I am nearing the end of my stash of "incidental drawings". These are images created on my reporter's note paper during the mid- to late-1980s while working on the Evening Post and later the EP Herald in Port Elizabeth. I've stolen the title to this section from an album by Harry Chapin.
Just a bit of fun in the sun beside a fort.
As with so many of these, the drawings are alongside incidental writings which would not otherwise have survived. Here the reference is to the Lock Street Prison in East London, which opened in 1988 as an arts and crafts centre.
An interesting fellow.
My bread-loaf fetish continues on the left, as does one involving articulated steel shafts. On second thoughts, perhaps it's an elongated pillow case. Note in the typed section references to squatter camps, Thembalethu and the courts. This was where apartheid was biting. The two written names are of locals involved in tourism.
This probably belonged in an earlier post in which matters political were juxtaposed with my drawings. Anyway, this was done on a press release from another of the leaders who happily enjoyed the fruits of the tricameral parliament. The House of Delegates supposedly represented Asian South Africans in the system, which excluded the vast black majority.
This poor fellow seems to be doing some eye press-ups.
Done on two pages, I think this is a portent of hot summer days.
My late father smoked Consulate, so there is a poignant reminder here. In the 1950s, of course, smoking wasn't even considered damaging to your health. Indeed, some said it calmed the nerves.
All manner of press releases reach a newspaper office, and somehow this landed on my desk, and in a moment of quiet reflection I added a couple of images.
Who was this "co-worker of Mother Teresa", I wonder.
Ah, integrated in this somewhat Asian-looking man's hat are some names to conjure with.

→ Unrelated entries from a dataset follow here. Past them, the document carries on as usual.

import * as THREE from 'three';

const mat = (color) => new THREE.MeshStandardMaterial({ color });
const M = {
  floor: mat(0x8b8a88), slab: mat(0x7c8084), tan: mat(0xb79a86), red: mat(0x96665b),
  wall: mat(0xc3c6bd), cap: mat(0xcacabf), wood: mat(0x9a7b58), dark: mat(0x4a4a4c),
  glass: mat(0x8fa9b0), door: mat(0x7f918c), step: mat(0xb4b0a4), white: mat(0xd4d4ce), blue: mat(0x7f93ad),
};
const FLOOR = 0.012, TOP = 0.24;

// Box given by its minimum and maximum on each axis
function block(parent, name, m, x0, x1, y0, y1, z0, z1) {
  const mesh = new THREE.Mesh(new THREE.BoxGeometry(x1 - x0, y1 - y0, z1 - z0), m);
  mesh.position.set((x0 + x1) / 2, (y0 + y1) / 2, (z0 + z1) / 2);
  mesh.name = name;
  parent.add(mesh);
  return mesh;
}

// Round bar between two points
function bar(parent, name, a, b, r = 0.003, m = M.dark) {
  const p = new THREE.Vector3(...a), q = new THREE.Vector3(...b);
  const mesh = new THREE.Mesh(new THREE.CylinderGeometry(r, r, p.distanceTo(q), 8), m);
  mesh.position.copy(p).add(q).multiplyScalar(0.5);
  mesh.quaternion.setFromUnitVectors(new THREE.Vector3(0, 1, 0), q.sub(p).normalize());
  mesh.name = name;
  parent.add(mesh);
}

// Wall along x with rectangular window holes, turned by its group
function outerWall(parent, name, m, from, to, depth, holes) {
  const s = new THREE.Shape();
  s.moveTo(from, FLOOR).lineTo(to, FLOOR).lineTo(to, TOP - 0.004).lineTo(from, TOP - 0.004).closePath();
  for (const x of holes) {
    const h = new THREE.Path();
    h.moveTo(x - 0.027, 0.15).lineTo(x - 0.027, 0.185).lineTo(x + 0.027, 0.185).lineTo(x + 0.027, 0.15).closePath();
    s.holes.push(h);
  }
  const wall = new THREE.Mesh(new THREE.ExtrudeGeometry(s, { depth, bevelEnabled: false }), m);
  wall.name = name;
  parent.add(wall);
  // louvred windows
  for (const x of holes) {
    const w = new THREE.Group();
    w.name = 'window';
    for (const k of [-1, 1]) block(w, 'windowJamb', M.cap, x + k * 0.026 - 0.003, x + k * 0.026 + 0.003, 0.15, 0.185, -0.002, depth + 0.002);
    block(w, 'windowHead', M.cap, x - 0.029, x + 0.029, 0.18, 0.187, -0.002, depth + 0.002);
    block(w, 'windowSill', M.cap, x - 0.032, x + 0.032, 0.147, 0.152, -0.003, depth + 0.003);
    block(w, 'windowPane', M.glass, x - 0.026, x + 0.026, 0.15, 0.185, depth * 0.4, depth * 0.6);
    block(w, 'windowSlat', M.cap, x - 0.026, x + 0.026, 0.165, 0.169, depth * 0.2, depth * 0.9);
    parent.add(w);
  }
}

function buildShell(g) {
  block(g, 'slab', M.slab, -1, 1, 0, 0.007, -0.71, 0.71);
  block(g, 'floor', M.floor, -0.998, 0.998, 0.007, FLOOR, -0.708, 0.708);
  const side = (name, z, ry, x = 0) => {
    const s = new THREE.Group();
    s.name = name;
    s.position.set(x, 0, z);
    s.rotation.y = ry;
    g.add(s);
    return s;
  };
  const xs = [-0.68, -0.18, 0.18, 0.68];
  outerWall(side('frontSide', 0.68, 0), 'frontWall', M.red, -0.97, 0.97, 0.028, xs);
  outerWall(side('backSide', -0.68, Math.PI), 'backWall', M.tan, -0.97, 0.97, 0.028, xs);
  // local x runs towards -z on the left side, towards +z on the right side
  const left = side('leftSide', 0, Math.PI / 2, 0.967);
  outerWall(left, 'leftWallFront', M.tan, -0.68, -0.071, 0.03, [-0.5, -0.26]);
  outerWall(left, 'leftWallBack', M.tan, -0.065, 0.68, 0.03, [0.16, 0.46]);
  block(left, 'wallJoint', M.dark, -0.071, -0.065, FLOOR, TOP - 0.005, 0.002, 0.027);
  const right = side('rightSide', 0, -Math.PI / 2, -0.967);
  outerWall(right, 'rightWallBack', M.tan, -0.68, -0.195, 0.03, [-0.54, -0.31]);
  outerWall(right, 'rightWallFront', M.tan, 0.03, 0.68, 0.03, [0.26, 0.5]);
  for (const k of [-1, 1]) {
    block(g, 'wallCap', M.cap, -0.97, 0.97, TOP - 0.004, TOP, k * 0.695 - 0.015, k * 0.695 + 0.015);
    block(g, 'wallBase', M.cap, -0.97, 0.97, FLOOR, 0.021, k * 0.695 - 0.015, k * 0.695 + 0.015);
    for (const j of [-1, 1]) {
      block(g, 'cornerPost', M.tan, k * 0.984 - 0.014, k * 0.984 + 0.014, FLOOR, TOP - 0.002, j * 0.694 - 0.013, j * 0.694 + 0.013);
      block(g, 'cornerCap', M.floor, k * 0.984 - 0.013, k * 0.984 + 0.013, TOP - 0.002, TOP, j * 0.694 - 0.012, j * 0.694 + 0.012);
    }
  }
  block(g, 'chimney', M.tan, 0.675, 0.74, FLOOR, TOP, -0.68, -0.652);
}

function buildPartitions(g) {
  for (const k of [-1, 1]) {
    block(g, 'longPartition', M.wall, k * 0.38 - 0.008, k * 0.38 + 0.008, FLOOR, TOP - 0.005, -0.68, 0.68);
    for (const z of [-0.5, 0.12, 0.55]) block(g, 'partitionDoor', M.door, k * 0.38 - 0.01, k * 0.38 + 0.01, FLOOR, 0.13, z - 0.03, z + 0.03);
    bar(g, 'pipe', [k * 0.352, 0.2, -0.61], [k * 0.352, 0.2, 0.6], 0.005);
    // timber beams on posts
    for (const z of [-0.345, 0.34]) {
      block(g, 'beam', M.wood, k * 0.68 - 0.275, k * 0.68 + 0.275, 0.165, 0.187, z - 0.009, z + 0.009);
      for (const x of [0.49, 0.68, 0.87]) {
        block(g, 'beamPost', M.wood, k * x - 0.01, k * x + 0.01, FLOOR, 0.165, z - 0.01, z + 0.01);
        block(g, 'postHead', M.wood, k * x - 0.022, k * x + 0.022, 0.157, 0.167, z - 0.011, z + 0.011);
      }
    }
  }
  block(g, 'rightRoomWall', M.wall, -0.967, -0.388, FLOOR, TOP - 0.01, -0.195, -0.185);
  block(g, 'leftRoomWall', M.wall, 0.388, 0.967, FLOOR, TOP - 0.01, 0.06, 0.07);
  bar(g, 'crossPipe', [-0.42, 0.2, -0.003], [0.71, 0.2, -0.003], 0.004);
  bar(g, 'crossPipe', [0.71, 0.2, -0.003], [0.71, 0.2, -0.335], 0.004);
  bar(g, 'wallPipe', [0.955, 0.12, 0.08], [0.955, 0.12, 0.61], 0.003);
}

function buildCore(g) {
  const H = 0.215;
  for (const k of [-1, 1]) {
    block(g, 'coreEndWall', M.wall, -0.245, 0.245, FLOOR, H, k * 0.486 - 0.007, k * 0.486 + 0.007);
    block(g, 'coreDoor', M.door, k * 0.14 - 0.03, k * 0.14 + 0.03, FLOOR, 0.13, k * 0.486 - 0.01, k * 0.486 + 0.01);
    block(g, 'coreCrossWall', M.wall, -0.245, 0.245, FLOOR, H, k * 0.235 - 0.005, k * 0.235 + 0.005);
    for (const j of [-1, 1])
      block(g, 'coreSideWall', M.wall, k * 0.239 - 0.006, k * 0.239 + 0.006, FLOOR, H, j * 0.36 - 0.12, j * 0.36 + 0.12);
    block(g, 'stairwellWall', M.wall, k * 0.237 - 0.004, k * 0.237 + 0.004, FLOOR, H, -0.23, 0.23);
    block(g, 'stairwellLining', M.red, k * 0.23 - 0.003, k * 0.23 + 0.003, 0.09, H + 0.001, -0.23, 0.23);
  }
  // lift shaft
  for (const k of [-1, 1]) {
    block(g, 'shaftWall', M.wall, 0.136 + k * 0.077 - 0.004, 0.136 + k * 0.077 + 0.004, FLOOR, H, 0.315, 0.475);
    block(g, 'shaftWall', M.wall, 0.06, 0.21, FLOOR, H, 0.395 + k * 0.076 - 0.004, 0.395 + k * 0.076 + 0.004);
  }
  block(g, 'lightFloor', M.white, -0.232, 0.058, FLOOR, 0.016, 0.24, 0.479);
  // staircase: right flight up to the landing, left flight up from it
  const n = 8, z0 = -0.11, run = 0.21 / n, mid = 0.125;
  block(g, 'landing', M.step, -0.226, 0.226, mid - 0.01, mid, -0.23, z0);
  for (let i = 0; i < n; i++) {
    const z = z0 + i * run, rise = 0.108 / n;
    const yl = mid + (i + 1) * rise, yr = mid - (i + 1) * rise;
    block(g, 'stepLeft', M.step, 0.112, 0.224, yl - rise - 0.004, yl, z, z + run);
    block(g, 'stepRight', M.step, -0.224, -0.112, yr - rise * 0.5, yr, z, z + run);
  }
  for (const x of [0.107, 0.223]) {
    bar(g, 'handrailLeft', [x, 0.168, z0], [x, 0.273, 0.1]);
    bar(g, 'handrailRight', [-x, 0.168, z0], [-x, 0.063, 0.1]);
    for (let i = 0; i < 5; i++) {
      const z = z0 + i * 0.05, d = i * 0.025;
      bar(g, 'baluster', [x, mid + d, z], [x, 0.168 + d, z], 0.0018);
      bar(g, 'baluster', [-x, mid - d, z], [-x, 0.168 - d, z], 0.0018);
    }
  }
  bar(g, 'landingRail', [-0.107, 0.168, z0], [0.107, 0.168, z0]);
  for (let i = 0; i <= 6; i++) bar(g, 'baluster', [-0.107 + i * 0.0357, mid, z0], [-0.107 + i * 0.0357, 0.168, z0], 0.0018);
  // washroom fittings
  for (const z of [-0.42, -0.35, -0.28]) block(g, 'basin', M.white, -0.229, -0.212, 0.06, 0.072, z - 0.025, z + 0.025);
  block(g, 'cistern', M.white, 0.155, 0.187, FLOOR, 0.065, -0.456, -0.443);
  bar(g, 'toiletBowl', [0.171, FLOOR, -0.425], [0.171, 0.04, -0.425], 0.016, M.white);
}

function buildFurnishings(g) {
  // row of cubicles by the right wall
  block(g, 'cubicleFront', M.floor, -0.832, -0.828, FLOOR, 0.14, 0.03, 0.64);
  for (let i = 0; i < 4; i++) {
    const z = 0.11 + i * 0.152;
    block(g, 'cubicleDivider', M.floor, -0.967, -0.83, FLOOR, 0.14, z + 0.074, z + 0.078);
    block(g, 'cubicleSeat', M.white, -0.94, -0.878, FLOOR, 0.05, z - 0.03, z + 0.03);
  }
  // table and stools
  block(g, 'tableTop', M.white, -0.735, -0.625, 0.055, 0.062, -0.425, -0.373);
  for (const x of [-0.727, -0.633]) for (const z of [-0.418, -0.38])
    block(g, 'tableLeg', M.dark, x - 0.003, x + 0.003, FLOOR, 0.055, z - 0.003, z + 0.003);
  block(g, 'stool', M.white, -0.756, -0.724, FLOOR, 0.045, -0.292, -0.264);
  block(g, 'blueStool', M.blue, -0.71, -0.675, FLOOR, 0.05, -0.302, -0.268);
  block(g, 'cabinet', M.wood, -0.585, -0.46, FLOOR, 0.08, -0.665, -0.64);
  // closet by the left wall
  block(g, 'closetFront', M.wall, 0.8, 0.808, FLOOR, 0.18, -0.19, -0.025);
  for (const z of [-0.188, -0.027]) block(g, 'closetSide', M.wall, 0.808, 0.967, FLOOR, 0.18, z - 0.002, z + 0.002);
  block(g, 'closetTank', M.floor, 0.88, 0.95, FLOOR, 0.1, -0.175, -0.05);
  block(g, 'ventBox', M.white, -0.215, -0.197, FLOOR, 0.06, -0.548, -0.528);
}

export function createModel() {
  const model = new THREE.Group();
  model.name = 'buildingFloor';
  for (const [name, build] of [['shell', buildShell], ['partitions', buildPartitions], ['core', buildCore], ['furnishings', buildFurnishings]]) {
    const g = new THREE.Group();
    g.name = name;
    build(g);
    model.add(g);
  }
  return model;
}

I recall attending a press briefing by Archbishop Desmond Tutu at the Diocesan offices in Hurd Street, Newton Park, in probably 1989. I think he was again defending his line on sanctions. John Allen was his press officer.
In the apartheid era, the term fat cat wasn't heard as often as it is today. Despite the moral bankruptcy of the regime, I didn't seem to notice the sort of conspicuous consumption one sees today from those in privileged positions of power and patronage.
There is a timeless, Easter Island-statue feel to this figure.
Which "Zille" could this have been involved in public life in the late 1980s. Surely not Helen, the premier of the Western Cape, DA leader and one-time Rand Daily Mail journalist.
I rather like this sunflower figure casting a dark shadow.
There was an Essop Pahad in the Mandela and Mbeki governments, but he was in exile at this time, so I wonder who this was.
A totem-pole figure.
Note the two little line-dot faces.
Dealing with PR companies is another facet of the journalist's job. This one was clearly promoting a Ward Afrovan story.
There was no ducking this fellow.
Or this one, which seems to be growing wings.
Back in the East with a rock hovering above his head.
On the back of the above, a bit of history. Part of a night reporter's duties was to fill in figures from the Weather Bureau on a file for use in the next day's newspaper. Not surprisingly, no rainfall was received.
In the late 1980s, thankfully no longer stuck in the courts, I was called upon occasionally to sketch an accused, since it seems in those days no cameras were allowed in. The fascination with this chap was his earrings.
The face of this guy looking on has something of Chuck Berry about it.
Ending with a blast. I'm not sure where this trumpet player was, but I draw him all the same.